___ Source information
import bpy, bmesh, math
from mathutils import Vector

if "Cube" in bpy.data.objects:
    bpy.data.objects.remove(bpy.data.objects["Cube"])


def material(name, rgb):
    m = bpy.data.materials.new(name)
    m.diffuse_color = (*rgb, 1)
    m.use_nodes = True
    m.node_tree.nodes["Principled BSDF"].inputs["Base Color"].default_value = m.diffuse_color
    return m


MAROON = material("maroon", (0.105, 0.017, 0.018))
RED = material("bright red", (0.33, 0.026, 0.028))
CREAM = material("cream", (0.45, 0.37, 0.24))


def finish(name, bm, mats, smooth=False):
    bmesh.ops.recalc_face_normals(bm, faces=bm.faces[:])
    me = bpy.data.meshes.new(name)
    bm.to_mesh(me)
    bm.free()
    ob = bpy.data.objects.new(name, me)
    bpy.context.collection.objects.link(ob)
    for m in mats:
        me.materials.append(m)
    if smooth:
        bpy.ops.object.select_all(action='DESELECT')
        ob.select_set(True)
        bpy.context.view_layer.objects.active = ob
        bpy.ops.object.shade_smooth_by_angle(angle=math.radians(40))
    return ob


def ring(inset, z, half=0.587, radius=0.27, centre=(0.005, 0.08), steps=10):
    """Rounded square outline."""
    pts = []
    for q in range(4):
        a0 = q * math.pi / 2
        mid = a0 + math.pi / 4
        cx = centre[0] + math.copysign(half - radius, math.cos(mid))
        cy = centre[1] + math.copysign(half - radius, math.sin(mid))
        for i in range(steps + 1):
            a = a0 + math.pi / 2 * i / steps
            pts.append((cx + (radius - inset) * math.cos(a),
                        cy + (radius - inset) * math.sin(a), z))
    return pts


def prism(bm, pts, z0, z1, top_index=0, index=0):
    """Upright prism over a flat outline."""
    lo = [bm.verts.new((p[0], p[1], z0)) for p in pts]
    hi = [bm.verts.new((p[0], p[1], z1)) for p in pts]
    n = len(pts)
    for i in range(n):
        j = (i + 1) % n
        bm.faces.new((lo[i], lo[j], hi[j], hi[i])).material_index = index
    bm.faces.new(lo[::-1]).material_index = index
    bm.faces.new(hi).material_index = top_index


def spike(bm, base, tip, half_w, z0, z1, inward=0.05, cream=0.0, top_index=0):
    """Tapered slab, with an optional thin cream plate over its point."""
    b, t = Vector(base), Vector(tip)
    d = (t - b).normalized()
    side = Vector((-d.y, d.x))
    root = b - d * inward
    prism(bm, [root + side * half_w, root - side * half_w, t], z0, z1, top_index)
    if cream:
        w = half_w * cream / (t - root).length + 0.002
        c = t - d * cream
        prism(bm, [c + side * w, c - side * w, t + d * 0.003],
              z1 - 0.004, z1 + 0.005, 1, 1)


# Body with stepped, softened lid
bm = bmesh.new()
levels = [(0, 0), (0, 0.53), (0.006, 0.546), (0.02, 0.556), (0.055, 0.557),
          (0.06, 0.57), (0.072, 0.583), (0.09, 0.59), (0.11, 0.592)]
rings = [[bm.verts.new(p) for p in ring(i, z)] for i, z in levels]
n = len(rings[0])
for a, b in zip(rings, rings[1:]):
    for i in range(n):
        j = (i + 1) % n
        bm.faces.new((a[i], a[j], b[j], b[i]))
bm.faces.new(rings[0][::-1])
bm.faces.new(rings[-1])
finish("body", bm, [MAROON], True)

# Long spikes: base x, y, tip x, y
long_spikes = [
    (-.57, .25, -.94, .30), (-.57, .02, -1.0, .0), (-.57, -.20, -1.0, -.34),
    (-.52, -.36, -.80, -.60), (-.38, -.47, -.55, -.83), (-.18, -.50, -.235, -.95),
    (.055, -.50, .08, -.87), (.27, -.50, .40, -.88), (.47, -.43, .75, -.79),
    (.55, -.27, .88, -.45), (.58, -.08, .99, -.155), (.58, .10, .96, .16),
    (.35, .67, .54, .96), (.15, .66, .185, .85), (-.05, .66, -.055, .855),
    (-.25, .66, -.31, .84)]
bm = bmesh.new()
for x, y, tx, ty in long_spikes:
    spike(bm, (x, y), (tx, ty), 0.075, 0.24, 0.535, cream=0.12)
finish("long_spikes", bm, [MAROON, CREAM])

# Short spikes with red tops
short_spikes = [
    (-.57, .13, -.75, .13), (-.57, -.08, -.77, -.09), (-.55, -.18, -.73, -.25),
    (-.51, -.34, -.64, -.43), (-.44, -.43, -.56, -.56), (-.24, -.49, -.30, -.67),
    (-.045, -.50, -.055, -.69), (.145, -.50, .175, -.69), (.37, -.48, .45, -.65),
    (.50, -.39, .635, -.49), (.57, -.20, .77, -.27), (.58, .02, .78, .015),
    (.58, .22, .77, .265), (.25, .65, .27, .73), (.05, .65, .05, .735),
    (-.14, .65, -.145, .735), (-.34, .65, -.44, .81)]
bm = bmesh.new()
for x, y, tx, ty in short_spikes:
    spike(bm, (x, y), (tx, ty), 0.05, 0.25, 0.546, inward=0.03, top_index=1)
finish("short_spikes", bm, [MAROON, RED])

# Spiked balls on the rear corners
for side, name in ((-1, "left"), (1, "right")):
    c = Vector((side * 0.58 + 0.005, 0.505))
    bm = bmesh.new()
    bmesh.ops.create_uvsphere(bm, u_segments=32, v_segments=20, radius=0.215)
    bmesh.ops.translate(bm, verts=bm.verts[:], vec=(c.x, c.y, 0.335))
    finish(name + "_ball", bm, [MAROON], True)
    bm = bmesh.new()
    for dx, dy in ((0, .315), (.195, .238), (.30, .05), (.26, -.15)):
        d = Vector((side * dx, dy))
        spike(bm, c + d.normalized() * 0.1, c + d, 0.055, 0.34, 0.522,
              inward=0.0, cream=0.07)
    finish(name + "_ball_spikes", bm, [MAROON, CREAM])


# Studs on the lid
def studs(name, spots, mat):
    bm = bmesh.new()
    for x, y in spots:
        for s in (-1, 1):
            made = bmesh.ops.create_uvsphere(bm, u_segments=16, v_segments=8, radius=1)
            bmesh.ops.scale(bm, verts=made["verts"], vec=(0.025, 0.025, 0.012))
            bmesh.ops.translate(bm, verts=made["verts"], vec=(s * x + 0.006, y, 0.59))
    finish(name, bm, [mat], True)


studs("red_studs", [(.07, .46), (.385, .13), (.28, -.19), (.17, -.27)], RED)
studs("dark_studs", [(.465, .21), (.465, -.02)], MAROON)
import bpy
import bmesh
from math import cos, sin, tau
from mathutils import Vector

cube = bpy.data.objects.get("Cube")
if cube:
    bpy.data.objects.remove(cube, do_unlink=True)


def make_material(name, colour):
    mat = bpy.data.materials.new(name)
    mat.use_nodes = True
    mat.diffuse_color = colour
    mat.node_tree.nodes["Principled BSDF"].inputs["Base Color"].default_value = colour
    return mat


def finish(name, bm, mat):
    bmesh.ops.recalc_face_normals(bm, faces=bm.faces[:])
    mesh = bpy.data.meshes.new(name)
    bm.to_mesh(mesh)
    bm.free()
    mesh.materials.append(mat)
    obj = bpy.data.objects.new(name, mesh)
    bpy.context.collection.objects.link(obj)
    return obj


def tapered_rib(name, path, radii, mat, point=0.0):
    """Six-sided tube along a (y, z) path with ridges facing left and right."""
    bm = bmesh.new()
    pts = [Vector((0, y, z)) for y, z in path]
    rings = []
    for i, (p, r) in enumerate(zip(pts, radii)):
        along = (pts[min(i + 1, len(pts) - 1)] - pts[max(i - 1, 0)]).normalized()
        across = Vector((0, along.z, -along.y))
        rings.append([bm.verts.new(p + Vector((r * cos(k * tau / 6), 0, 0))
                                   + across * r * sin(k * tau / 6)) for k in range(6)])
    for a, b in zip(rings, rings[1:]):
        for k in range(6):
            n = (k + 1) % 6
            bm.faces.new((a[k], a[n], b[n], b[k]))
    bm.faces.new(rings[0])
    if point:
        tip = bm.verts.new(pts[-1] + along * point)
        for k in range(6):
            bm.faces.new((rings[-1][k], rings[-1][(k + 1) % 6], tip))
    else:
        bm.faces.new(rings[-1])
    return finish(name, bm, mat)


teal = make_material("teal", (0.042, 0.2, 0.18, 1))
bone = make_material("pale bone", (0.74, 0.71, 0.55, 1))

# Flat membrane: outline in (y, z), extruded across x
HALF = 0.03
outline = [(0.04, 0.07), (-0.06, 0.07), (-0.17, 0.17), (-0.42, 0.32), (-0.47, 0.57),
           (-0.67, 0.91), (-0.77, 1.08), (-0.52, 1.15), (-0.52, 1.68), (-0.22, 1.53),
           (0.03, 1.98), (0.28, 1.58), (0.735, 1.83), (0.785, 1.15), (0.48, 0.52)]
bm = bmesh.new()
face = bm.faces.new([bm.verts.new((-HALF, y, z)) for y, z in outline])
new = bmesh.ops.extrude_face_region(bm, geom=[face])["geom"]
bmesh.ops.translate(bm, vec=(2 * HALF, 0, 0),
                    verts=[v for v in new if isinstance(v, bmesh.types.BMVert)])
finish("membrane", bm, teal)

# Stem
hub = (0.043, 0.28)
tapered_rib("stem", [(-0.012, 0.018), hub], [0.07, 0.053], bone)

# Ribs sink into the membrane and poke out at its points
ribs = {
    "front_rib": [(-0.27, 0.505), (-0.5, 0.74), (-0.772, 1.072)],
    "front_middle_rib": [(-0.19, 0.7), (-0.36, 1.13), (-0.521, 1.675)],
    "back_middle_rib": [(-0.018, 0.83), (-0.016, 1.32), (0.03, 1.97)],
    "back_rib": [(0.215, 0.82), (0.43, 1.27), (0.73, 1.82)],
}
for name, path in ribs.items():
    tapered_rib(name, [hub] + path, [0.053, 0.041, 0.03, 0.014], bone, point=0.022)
______
Take the lines above from the first through the one containing "bm.faces.new((lo[i], lo[j], hi[j], hi[i])).material_index" and reproduce them exactly; include nothing else.

## Solution for this problem
import bpy, bmesh, math
from mathutils import Vector

if "Cube" in bpy.data.objects:
    bpy.data.objects.remove(bpy.data.objects["Cube"])


def material(name, rgb):
    m = bpy.data.materials.new(name)
    m.diffuse_color = (*rgb, 1)
    m.use_nodes = True
    m.node_tree.nodes["Principled BSDF"].inputs["Base Color"].default_value = m.diffuse_color
    return m


MAROON = material("maroon", (0.105, 0.017, 0.018))
RED = material("bright red", (0.33, 0.026, 0.028))
CREAM = material("cream", (0.45, 0.37, 0.24))


def finish(name, bm, mats, smooth=False):
    bmesh.ops.recalc_face_normals(bm, faces=bm.faces[:])
    me = bpy.data.meshes.new(name)
    bm.to_mesh(me)
    bm.free()
    ob = bpy.data.objects.new(name, me)
    bpy.context.collection.objects.link(ob)
    for m in mats:
        me.materials.append(m)
    if smooth:
        bpy.ops.object.select_all(action='DESELECT')
        ob.select_set(True)
        bpy.context.view_layer.objects.active = ob
        bpy.ops.object.shade_smooth_by_angle(angle=math.radians(40))
    return ob


def ring(inset, z, half=0.587, radius=0.27, centre=(0.005, 0.08), steps=10):
    """Rounded square outline."""
    pts = []
    for q in range(4):
        a0 = q * math.pi / 2
        mid = a0 + math.pi / 4
        cx = centre[0] + math.copysign(half - radius, math.cos(mid))
        cy = centre[1] + math.copysign(half - radius, math.sin(mid))
        for i in range(steps + 1):
            a = a0 + math.pi / 2 * i / steps
            pts.append((cx + (radius - inset) * math.cos(a),
                        cy + (radius - inset) * math.sin(a), z))
    return pts


def prism(bm, pts, z0, z1, top_index=0, index=0):
    """Upright prism over a flat outline."""
    lo = [bm.verts.new((p[0], p[1], z0)) for p in pts]
    hi = [bm.verts.new((p[0], p[1], z1)) for p in pts]
    n = len(pts)
    for i in range(n):
        j = (i + 1) % n
        bm.faces.new((lo[i], lo[j], hi[j], hi[i])).material_index = index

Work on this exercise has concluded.